INSTRUCTIONS TO FOLLOW>
From the line with "for y, r in rings]" through the line with "(-0.391, 0.033), (-0.398, 0.028)], 0.272, 0.039)", repeat the entries verbatim, both end lines included, and add nothing.

Top of EXERCISE MATERIAL

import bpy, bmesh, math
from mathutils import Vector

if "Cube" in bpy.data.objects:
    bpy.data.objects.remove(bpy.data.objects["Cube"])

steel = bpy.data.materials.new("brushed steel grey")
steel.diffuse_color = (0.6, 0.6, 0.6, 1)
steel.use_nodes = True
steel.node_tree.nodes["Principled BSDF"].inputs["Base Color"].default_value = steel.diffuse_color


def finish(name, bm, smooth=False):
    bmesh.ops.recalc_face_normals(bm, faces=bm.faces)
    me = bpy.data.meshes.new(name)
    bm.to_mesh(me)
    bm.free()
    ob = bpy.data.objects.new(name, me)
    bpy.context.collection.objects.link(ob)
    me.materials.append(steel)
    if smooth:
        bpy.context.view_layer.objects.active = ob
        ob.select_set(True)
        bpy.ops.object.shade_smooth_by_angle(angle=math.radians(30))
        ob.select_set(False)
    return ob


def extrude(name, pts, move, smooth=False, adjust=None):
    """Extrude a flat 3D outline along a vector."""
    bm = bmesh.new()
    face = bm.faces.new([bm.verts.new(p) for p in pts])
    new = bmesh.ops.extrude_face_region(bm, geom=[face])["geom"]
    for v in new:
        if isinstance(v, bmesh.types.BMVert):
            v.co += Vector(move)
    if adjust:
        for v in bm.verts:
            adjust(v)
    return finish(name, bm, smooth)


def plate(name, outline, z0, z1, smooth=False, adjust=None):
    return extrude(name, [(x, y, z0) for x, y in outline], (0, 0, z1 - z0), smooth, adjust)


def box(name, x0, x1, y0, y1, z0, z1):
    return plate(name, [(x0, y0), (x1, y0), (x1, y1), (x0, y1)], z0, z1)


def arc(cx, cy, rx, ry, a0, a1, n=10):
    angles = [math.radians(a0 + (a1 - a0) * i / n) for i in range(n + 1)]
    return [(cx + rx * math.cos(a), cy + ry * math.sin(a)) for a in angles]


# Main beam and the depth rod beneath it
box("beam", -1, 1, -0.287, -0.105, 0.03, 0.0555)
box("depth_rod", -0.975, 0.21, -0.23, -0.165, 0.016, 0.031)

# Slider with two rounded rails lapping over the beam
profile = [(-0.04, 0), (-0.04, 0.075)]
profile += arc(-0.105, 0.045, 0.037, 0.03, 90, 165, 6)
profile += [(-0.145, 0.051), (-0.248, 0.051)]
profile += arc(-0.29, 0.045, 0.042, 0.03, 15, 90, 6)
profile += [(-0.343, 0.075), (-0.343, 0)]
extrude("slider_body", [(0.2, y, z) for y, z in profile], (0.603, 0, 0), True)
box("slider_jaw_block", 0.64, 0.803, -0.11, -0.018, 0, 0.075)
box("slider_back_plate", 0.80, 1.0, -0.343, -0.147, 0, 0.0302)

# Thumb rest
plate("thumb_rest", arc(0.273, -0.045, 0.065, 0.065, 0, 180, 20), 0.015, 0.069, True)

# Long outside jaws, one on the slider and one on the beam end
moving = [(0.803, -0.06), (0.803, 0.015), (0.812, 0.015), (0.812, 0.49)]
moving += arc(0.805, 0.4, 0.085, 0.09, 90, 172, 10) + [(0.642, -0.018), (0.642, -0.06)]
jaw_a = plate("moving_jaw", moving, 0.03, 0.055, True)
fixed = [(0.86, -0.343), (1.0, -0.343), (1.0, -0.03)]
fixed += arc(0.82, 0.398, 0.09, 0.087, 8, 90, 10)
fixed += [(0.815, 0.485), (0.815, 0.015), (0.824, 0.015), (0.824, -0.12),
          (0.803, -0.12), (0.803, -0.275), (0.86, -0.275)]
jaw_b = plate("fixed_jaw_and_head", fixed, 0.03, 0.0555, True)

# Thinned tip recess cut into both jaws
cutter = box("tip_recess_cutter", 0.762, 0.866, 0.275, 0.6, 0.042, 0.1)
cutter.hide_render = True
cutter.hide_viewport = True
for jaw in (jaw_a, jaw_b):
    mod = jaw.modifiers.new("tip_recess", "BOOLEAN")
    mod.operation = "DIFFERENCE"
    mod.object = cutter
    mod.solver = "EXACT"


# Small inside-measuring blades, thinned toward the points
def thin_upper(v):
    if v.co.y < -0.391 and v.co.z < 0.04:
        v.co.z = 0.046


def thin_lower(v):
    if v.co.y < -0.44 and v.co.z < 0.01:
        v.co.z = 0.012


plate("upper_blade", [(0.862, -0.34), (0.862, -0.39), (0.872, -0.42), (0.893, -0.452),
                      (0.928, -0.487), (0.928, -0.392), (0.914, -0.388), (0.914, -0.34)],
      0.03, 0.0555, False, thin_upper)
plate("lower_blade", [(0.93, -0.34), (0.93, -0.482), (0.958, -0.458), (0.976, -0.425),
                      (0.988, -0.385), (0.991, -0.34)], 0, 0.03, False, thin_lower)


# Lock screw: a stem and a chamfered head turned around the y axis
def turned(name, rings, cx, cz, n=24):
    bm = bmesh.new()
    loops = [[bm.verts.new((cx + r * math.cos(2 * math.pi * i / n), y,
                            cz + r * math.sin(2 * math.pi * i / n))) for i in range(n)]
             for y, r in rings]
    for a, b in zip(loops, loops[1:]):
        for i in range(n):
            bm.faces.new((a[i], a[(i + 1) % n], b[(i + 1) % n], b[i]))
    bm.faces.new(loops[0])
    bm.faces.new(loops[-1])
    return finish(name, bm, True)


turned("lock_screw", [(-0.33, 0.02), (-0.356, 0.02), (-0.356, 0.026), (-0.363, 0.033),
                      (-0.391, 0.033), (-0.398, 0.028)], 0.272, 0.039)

Bottom of EXERCISE MATERIAL
Top of EXERCISE MATERIAL

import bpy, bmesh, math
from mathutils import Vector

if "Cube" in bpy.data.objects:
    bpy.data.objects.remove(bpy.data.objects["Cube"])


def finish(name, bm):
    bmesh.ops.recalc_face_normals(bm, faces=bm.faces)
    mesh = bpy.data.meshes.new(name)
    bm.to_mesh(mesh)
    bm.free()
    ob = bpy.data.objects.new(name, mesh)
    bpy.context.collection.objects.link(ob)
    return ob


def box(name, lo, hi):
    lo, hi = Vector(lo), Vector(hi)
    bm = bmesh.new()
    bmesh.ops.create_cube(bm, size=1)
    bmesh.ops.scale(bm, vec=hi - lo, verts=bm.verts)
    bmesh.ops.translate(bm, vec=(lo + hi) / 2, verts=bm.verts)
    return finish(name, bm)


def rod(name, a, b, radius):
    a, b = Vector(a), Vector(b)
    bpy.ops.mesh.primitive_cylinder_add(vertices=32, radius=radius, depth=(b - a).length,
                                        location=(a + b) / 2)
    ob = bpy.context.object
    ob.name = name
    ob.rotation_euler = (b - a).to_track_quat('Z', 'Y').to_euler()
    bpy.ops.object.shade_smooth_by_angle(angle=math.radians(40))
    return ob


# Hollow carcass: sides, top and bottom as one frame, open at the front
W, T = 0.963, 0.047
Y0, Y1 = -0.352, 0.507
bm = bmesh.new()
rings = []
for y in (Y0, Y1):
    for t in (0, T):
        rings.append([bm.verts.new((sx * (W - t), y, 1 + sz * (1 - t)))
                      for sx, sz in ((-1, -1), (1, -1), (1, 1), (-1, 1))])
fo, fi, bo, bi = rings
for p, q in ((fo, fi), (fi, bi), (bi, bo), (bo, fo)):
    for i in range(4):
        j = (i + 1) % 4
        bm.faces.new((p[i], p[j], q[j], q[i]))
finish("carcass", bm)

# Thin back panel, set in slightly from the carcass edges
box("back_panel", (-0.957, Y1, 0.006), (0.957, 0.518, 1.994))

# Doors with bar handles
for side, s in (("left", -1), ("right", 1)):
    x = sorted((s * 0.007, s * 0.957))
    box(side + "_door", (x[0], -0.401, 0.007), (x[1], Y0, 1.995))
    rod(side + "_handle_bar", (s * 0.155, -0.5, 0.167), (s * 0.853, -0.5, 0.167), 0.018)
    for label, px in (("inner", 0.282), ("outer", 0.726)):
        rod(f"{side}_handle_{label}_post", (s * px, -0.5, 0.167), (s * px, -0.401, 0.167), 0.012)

Bottom of EXERCISE MATERIAL

ANSWER>
             for y, r in rings]
    for a, b in zip(loops, loops[1:]):
        for i in range(n):
            bm.faces.new((a[i], a[(i + 1) % n], b[(i + 1) % n], b[i]))
    bm.faces.new(loops[0])
    bm.faces.new(loops[-1])
    return finish(name, bm, True)


turned("lock_screw", [(-0.33, 0.02), (-0.356, 0.02), (-0.356, 0.026), (-0.363, 0.033),
                      (-0.391, 0.033), (-0.398, 0.028)], 0.272, 0.039)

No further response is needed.